# [What you need to do]
Word for word, copy all the data and drop the pictures.

# [Supplied information]
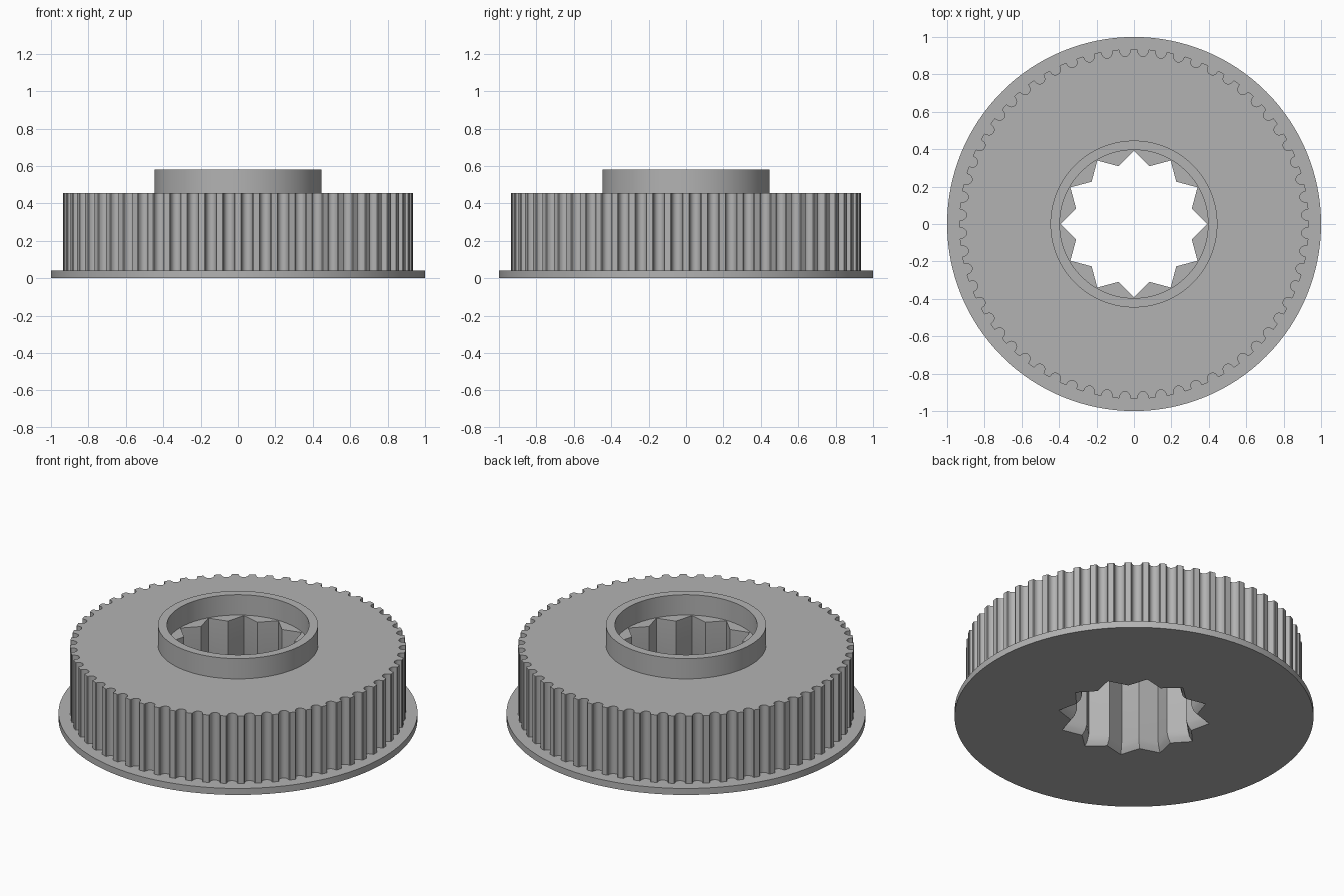
import bpy, bmesh
from math import sin, cos, pi, radians

cube = bpy.data.objects.get("Cube")
if cube:
    bpy.data.objects.remove(cube, do_unlink=True)

TEETH, POINTS, SIDES = 60, 12, 128
FLANGE_TOP, GEAR_TOP, HUB_TOP = 0.04, 0.455, 0.58

grey = bpy.data.materials.new("plain grey")
grey.use_nodes = True
grey.diffuse_color = (0.45, 0.45, 0.45, 1)
grey.node_tree.nodes["Principled BSDF"].inputs["Base Color"].default_value = grey.diffuse_color


def circle(r):
    return [(r * cos(2 * pi * i / SIDES), r * sin(2 * pi * i / SIDES)) for i in range(SIDES)]


def star(grow=0.0):
    pts = []
    for i in range(POINTS * 2):
        r = (0.32 if i % 2 else 0.392) + grow
        pts.append((r * cos(pi * i / POINTS), r * sin(pi * i / POINTS)))
    return pts


def toothed():
    """Belt-tooth outline: round grooves between narrow lands."""
    groove = [(0.935, -0.033), (0.932, -0.029)]
    for k in range(9):
        a = pi * k / 8
        groove.append((0.925 - 0.0275 * sin(a), -0.0275 * cos(a)))
    groove += [(0.932, 0.029), (0.935, 0.033)]
    pts = []
    for i in range(TEETH):
        c, s = cos(2 * pi * (i + 0.5) / TEETH), sin(2 * pi * (i + 0.5) / TEETH)
        pts += [(x * c - y * s, x * s + y * c) for x, y in groove]
    return pts


def loft(name, sections, ring=False):
    """Skin a list of (outline, z); cap the ends, or close it into a ring."""
    bm = bmesh.new()
    rows = [[bm.verts.new((x, y, z)) for x, y in outline] for outline, z in sections]
    pairs = list(zip(rows, rows[1:]))
    if ring:
        pairs.append((rows[-1], rows[0]))
    else:
        bm.faces.new(rows[0])
        bm.faces.new(rows[-1])
    for a, b in pairs:
        for i in range(len(a)):
            j = (i + 1) % len(a)
            bm.faces.new((a[i], a[j], b[j], b[i]))
    bmesh.ops.recalc_face_normals(bm, faces=bm.faces)
    mesh = bpy.data.meshes.new(name)
    bm.to_mesh(mesh)
    bm.free()
    mesh.materials.append(grey)
    obj = bpy.data.objects.new(name, mesh)
    bpy.context.collection.objects.link(obj)
    return obj


# Star-shaped bore with a flared lead-in at the bottom
cutter = loft("bore_cutter", [(star(0.045), -0.015), (star(0.033), 0),
                              (star(0.012), 0.025), (star(), 0.06), (star(), 0.7)])
cutter.hide_render = True

# Flange, toothed wheel and hub collar
flange = loft("flange", [(circle(1), 0), (circle(1), FLANGE_TOP)])
wheel = loft("toothed_wheel", [(toothed(), FLANGE_TOP), (toothed(), GEAR_TOP)])
hub = loft("hub_collar", [(circle(0.446), GEAR_TOP), (circle(0.446), HUB_TOP),
                          (circle(0.396), HUB_TOP), (circle(0.396), GEAR_TOP)], ring=True)

for obj in (flange, wheel, hub):
    bpy.ops.object.select_all(action='DESELECT')
    obj.select_set(True)
    bpy.context.view_layer.objects.active = obj
    if obj is not hub:
        cut = obj.modifiers.new("bore", 'BOOLEAN')
        cut.operation, cut.solver, cut.object = 'DIFFERENCE', 'EXACT', cutter
        bpy.ops.object.modifier_apply(modifier=cut.name)
    bpy.ops.object.shade_smooth_by_angle(angle=radians(35))

bpy.data.objects.remove(cutter, do_unlink=True)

# [Answer to the exercise]
import bpy, bmesh
from math import sin, cos, pi, radians

cube = bpy.data.objects.get("Cube")
if cube:
    bpy.data.objects.remove(cube, do_unlink=True)

TEETH, POINTS, SIDES = 60, 12, 128
FLANGE_TOP, GEAR_TOP, HUB_TOP = 0.04, 0.455, 0.58

grey = bpy.data.materials.new("plain grey")
grey.use_nodes = True
grey.diffuse_color = (0.45, 0.45, 0.45, 1)
grey.node_tree.nodes["Principled BSDF"].inputs["Base Color"].default_value = grey.diffuse_color


def circle(r):
    return [(r * cos(2 * pi * i / SIDES), r * sin(2 * pi * i / SIDES)) for i in range(SIDES)]


def star(grow=0.0):
    pts = []
    for i in range(POINTS * 2):
        r = (0.32 if i % 2 else 0.392) + grow
        pts.append((r * cos(pi * i / POINTS), r * sin(pi * i / POINTS)))
    return pts


def toothed():
    """Belt-tooth outline: round grooves between narrow lands."""
    groove = [(0.935, -0.033), (0.932, -0.029)]
    for k in range(9):
        a = pi * k / 8
        groove.append((0.925 - 0.0275 * sin(a), -0.0275 * cos(a)))
    groove += [(0.932, 0.029), (0.935, 0.033)]
    pts = []
    for i in range(TEETH):
        c, s = cos(2 * pi * (i + 0.5) / TEETH), sin(2 * pi * (i + 0.5) / TEETH)
        pts += [(x * c - y * s, x * s + y * c) for x, y in groove]
    return pts


def loft(name, sections, ring=False):
    """Skin a list of (outline, z); cap the ends, or close it into a ring."""
    bm = bmesh.new()
    rows = [[bm.verts.new((x, y, z)) for x, y in outline] for outline, z in sections]
    pairs = list(zip(rows, rows[1:]))
    if ring:
        pairs.append((rows[-1], rows[0]))
    else:
        bm.faces.new(rows[0])
        bm.faces.new(rows[-1])
    for a, b in pairs:
        for i in range(len(a)):
            j = (i + 1) % len(a)
            bm.faces.new((a[i], a[j], b[j], b[i]))
    bmesh.ops.recalc_face_normals(bm, faces=bm.faces)
    mesh = bpy.data.meshes.new(name)
    bm.to_mesh(mesh)
    bm.free()
    mesh.materials.append(grey)
    obj = bpy.data.objects.new(name, mesh)
    bpy.context.collection.objects.link(obj)
    return obj


# Star-shaped bore with a flared lead-in at the bottom
cutter = loft("bore_cutter", [(star(0.045), -0.015), (star(0.033), 0),
                              (star(0.012), 0.025), (star(), 0.06), (star(), 0.7)])
cutter.hide_render = True

# Flange, toothed wheel and hub collar
flange = loft("flange", [(circle(1), 0), (circle(1), FLANGE_TOP)])
wheel = loft("toothed_wheel", [(toothed(), FLANGE_TOP), (toothed(), GEAR_TOP)])
hub = loft("hub_collar", [(circle(0.446), GEAR_TOP), (circle(0.446), HUB_TOP),
                          (circle(0.396), HUB_TOP), (circle(0.396), GEAR_TOP)], ring=True)

for obj in (flange, wheel, hub):
    bpy.ops.object.select_all(action='DESELECT')
    obj.select_set(True)
    bpy.context.view_layer.objects.active = obj
    if obj is not hub:
        cut = obj.modifiers.new("bore", 'BOOLEAN')
        cut.operation, cut.solver, cut.object = 'DIFFERENCE', 'EXACT', cutter
        bpy.ops.object.modifier_apply(modifier=cut.name)
    bpy.ops.object.shade_smooth_by_angle(angle=radians(35))

bpy.data.objects.remove(cutter, do_unlink=True)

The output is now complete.